• [Task item]:
Please copy the records below word for word, leaving out the pictures.

• [Data shown]:

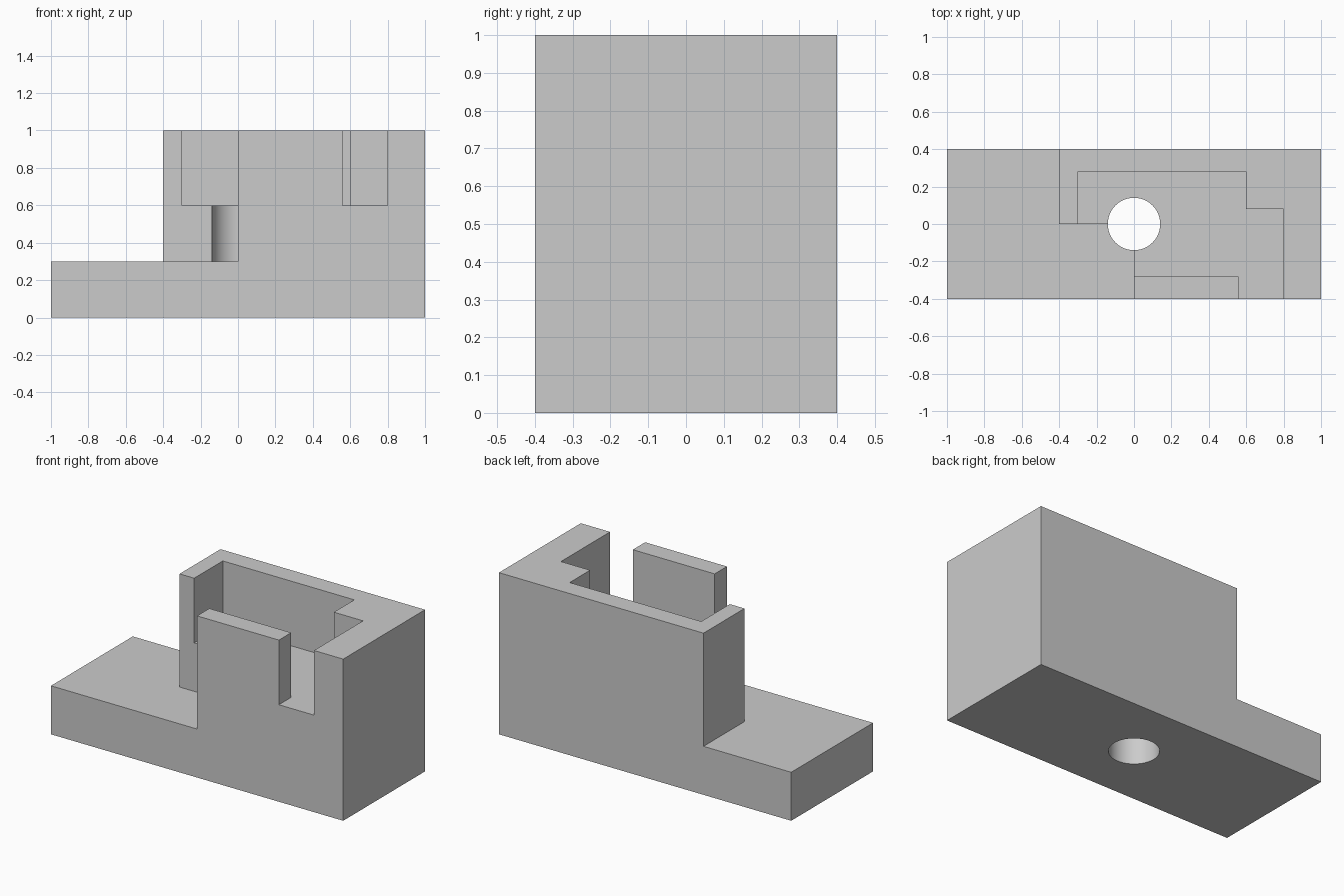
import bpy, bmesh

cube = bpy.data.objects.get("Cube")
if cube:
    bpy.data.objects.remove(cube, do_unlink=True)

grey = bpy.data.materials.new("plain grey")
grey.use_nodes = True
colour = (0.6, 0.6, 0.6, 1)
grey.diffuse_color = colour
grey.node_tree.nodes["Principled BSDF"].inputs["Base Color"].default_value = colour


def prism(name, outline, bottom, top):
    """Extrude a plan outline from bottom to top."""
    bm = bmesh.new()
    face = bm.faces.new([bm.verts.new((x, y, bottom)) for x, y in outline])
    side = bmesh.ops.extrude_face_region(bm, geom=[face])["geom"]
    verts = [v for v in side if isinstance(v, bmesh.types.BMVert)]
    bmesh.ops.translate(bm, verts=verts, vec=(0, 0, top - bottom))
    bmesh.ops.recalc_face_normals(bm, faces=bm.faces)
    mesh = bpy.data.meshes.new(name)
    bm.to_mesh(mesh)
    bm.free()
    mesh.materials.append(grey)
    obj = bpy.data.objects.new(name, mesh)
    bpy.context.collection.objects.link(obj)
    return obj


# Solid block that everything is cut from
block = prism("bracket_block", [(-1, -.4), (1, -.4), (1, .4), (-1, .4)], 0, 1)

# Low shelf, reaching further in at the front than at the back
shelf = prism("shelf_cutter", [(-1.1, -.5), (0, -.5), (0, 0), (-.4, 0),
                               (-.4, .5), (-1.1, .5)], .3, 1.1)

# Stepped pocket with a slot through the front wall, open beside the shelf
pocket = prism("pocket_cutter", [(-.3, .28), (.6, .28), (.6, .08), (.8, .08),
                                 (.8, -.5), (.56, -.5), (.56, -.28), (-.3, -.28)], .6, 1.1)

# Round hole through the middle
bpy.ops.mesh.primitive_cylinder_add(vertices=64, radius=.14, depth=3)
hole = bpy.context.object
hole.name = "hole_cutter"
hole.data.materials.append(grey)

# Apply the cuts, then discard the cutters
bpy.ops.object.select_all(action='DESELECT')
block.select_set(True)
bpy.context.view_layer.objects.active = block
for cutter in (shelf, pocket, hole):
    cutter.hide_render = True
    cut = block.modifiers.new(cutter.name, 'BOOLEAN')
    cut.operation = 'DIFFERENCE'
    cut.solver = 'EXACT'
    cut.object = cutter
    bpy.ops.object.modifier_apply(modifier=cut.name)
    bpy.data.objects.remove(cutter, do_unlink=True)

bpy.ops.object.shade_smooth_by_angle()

• [Written solution]:
import bpy, bmesh

cube = bpy.data.objects.get("Cube")
if cube:
    bpy.data.objects.remove(cube, do_unlink=True)

grey = bpy.data.materials.new("plain grey")
grey.use_nodes = True
colour = (0.6, 0.6, 0.6, 1)
grey.diffuse_color = colour
grey.node_tree.nodes["Principled BSDF"].inputs["Base Color"].default_value = colour


def prism(name, outline, bottom, top):
    """Extrude a plan outline from bottom to top."""
    bm = bmesh.new()
    face = bm.faces.new([bm.verts.new((x, y, bottom)) for x, y in outline])
    side = bmesh.ops.extrude_face_region(bm, geom=[face])["geom"]
    verts = [v for v in side if isinstance(v, bmesh.types.BMVert)]
    bmesh.ops.translate(bm, verts=verts, vec=(0, 0, top - bottom))
    bmesh.ops.recalc_face_normals(bm, faces=bm.faces)
    mesh = bpy.data.meshes.new(name)
    bm.to_mesh(mesh)
    bm.free()
    mesh.materials.append(grey)
    obj = bpy.data.objects.new(name, mesh)
    bpy.context.collection.objects.link(obj)
    return obj


# Solid block that everything is cut from
block = prism("bracket_block", [(-1, -.4), (1, -.4), (1, .4), (-1, .4)], 0, 1)

# Low shelf, reaching further in at the front than at the back
shelf = prism("shelf_cutter", [(-1.1, -.5), (0, -.5), (0, 0), (-.4, 0),
                               (-.4, .5), (-1.1, .5)], .3, 1.1)

# Stepped pocket with a slot through the front wall, open beside the shelf
pocket = prism("pocket_cutter", [(-.3, .28), (.6, .28), (.6, .08), (.8, .08),
                                 (.8, -.5), (.56, -.5), (.56, -.28), (-.3, -.28)], .6, 1.1)

# Round hole through the middle
bpy.ops.mesh.primitive_cylinder_add(vertices=64, radius=.14, depth=3)
hole = bpy.context.object
hole.name = "hole_cutter"
hole.data.materials.append(grey)

# Apply the cuts, then discard the cutters
bpy.ops.object.select_all(action='DESELECT')
block.select_set(True)
bpy.context.view_layer.objects.active = block
for cutter in (shelf, pocket, hole):
    cutter.hide_render = True
    cut = block.modifiers.new(cutter.name, 'BOOLEAN')
    cut.operation = 'DIFFERENCE'
    cut.solver = 'EXACT'
    cut.object = cutter
    bpy.ops.object.modifier_apply(modifier=cut.name)
    bpy.data.objects.remove(cutter, do_unlink=True)

bpy.ops.object.shade_smooth_by_angle()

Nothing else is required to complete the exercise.